When people think of car accident scenes, we often imagine a crushed, disabled car on the side of the road and emergency responders loading seriously injured victims into ambulances. We imagine debris scattered on roadways, curious bystanders crowding into the area and traffic congestion.
However, accidents don’t always involve this amount of activity. In many cases, in fact, there is little or no visible damage; other people in the area may not even realize that there was a collision. After these minor accidents, it can be easy to think that if you can’t immediately see the damage or if it seems to be minor, you have nothing to worry about. Unfortunately, this is not always the case.
Even in fender-bender accidents, there is the potential for damage to motorists and their vehicles. However, because these accidents happen at low speeds, many people assume that they couldn’t possibly cause any problems.
This can be a costly and dangerous assumption. After a fender-bender, there can be damage done that you just cannot see right away. Unless it is addressed, the damage can get worse over time.

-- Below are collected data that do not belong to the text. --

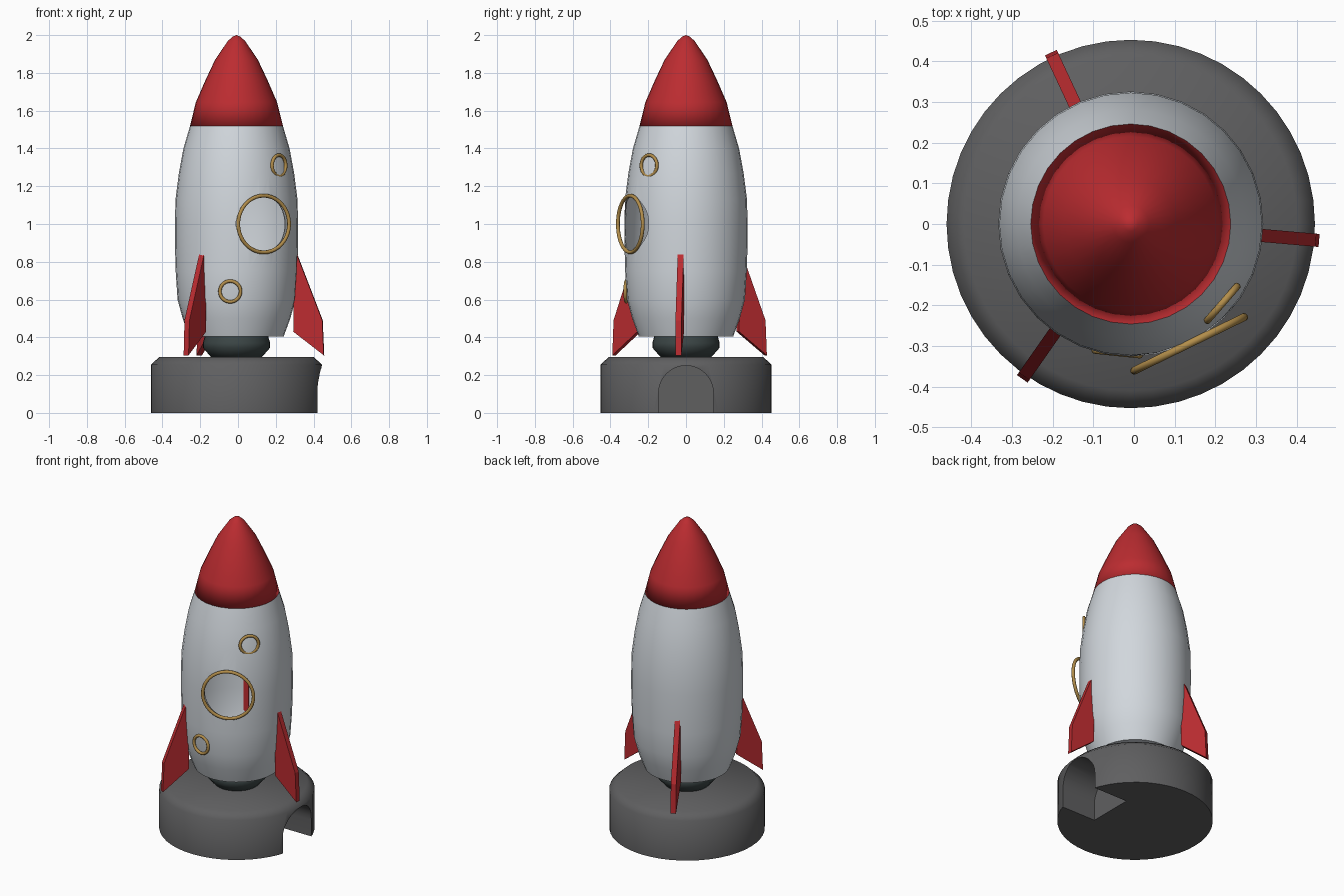
import bpy, bmesh, math
from mathutils import Vector, Matrix

if "Cube" in bpy.data.objects:
    bpy.data.objects.remove(bpy.data.objects["Cube"])

CX, CY = -0.008, 0.0  # rocket axis


def material(name, rgb):
    m = bpy.data.materials.new(name)
    m.diffuse_color = (*rgb, 1)
    m.use_nodes = True
    m.node_tree.nodes["Principled BSDF"].inputs["Base Color"].default_value = m.diffuse_color
    return m


RED = material("red paint", (0.50, 0.025, 0.03))
HULL = material("pale grey hull", (0.64, 0.68, 0.72))
STONE = material("dark grey", (0.115, 0.115, 0.118))
BRASS = material("brass", (0.45, 0.27, 0.07))
IRON = material("nozzle iron", (0.045, 0.062, 0.062))


def finish(bm, name, mat):
    bmesh.ops.recalc_face_normals(bm, faces=bm.faces[:])
    me = bpy.data.meshes.new(name)
    bm.to_mesh(me)
    bm.free()
    me.materials.append(mat)
    ob = bpy.data.objects.new(name, me)
    bpy.context.collection.objects.link(ob)
    return ob


def activate(ob):
    bpy.ops.object.select_all(action='DESELECT')
    ob.select_set(True)
    bpy.context.view_layer.objects.active = ob


def smooth(ob, degrees):
    activate(ob)
    bpy.ops.object.shade_smooth_by_angle(angle=math.radians(degrees))


def lathe(name, profile, mat, segs=32):
    """Spin (radius, z) points around the rocket axis; open ends get capped."""
    bm = bmesh.new()
    rings = []
    for r, z in profile:
        if r == 0:
            rings.append([bm.verts.new((CX, CY, z))] * segs)
        else:
            rings.append([bm.verts.new((CX + r * math.cos(a), CY + r * math.sin(a), z))
                          for a in (2 * math.pi * i / segs for i in range(segs))])
    for lo, hi in zip(rings, rings[1:]):
        for i in range(segs):
            j = (i + 1) % segs
            vs = list(dict.fromkeys((lo[i], lo[j], hi[j], hi[i])))
            bm.faces.new(vs)
    for ring, (r, z) in ((rings[0], profile[0]), (rings[-1], profile[-1])):
        if r > 0:
            bm.faces.new(ring)
    return finish(bm, name, mat)


def prism(name, outline, thickness, mat, matrix):
    """Extrude an XZ outline symmetrically along Y, then place it."""
    bm = bmesh.new()
    sides = [[bm.verts.new((x, s * thickness / 2, z)) for x, z in outline] for s in (-1, 1)]
    for s in sides:
        bm.faces.new(s)
    n = len(outline)
    for i in range(n):
        j = (i + 1) % n
        bm.faces.new((sides[0][i], sides[0][j], sides[1][j], sides[1][i]))
    bm.transform(matrix)
    return finish(bm, name, mat)


def facing(angle, dist, z):
    """Matrix whose local Z points outward from the axis at the given angle."""
    a = math.radians(angle)
    out = Vector((math.cos(a), math.sin(a), 0))
    pos = Vector((CX, CY, z)) + out * dist
    return Matrix.Translation(pos) @ out.to_track_quat('Z', 'Y').to_matrix().to_4x4()


def ring(name, angle, dist, z, radius, tube, mat, n=40, m=10):
    bm = bmesh.new()
    grid = []
    for i in range(n):
        a = 2 * math.pi * i / n
        row = []
        for k in range(m):
            b = 2 * math.pi * k / m
            r = radius + tube * math.cos(b)
            row.append(bm.verts.new((r * math.cos(a), r * math.sin(a), tube * math.sin(b))))
        grid.append(row)
    for i in range(n):
        for k in range(m):
            i2, k2 = (i + 1) % n, (k + 1) % m
            bm.faces.new((grid[i][k], grid[i2][k], grid[i2][k2], grid[i][k2]))
    bm.transform(facing(angle, dist, z))
    smooth(finish(bm, name, mat), 60)


def cut(ob, cutter):
    cutter.hide_render = True
    mod = ob.modifiers.new("cut", 'BOOLEAN')
    mod.operation, mod.solver, mod.object = 'DIFFERENCE', 'EXACT', cutter
    activate(ob)
    bpy.ops.object.modifier_apply(modifier=mod.name)
    bpy.data.objects.remove(cutter)


# launch base with arched tunnel on the right
base = lathe("launch_base", [(0.453, 0), (0.453, 0.255), (0.41, 0.295)], STONE, 48)
arch = [(-0.145, -0.1), (0.145, -0.1)] + [
    (0.145 * math.cos(math.pi * i / 16), 0.105 + 0.145 * math.sin(math.pi * i / 16))
    for i in range(17)]
cut(base, prism("tunnel_cutter", arch, 0.42, STONE,
                Matrix.Translation((0.39, 0, 0)) @ Matrix.Rotation(math.pi / 2, 4, 'Z')))
smooth(base, 50)

# engine nozzle
smooth(lathe("nozzle", [(0.13, 0.29), (0.178, 0.345), (0.178, 0.37), (0.165, 0.415)], IRON), 50)

# hollow hull with a round window opening
hull = lathe("hull", [(0.25, 0.405), (0.285, 0.5), (0.312, 0.6), (0.322, 0.75), (0.326, 0.9),
                      (0.326, 1.0), (0.323, 1.13), (0.305, 1.27), (0.281, 1.4),
                      (0.245, 1.522)], HULL)
shell = hull.modifiers.new("shell", 'SOLIDIFY')
shell.thickness, shell.offset = 0.006, -1
activate(hull)
bpy.ops.object.modifier_apply(modifier="shell")
bm = bmesh.new()
bmesh.ops.create_cone(bm, cap_ends=True, segments=40, radius1=0.145, radius2=0.145, depth=0.4,
                      matrix=facing(-64, 0.35, 1.0))
cut(hull, finish(bm, "window_cutter", HULL))
smooth(hull, 40)

# nose cone
smooth(lathe("nose_cone", [(0.246, 1.52), (0.215, 1.645), (0.165, 1.76), (0.113, 1.87),
                           (0.045, 1.97), (0.018, 1.993), (0, 2.0)], RED), 180)

# brass window frames
ring("large_window_frame", -64, 0.328, 1.0, 0.15, 0.01, BRASS)
ring("upper_window_frame", -41, 0.298, 1.31, 0.055, 0.009, BRASS)
ring("lower_window_frame", -96, 0.318, 0.643, 0.055, 0.009, BRASS)

# three fins
fin = [(0.303, 0.43), (0.465, 0.305), (0.457, 0.49), (0.318, 0.85), (0.308, 0.85)]
for i, angle in enumerate((-5, 115, 235)):
    prism(f"fin_{i + 1}", fin, 0.032, RED,
          Matrix.Translation((CX, CY, 0)) @ Matrix.Rotation(math.radians(angle), 4, 'Z'))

For example, you may not see any damage to your car, but unless you are experienced with how cars operate you may be overlooking some critical issues inside the vehicle. As noted in this article on ABC News, even high-end cars can be seriously damaged in minor collisions. Headlights and hoods can be damaged; if the other vehicle slides under the bumper in the crash, the car’s engine, alignment and structure could be compromised requiring expensive repairs.
Your body can also suffer damage that is not immediately noticeable. It is not unusual for people to experience chronic pain and injuries after any type of collisions, no matter how minor. Seeing a doctor and getting an examination after a crash can be crucial.
People are often hesitant to seek help after a minor accident. However, even if you can’t see the damage right away, you could be dealing with some serious problems in terms of your car and your health. If you are in a fender-bender, it can be wise to still exchange insurance information, document the incident, take pictures and talk to an attorney who can help you deal with insurance companies and/or negligent parties.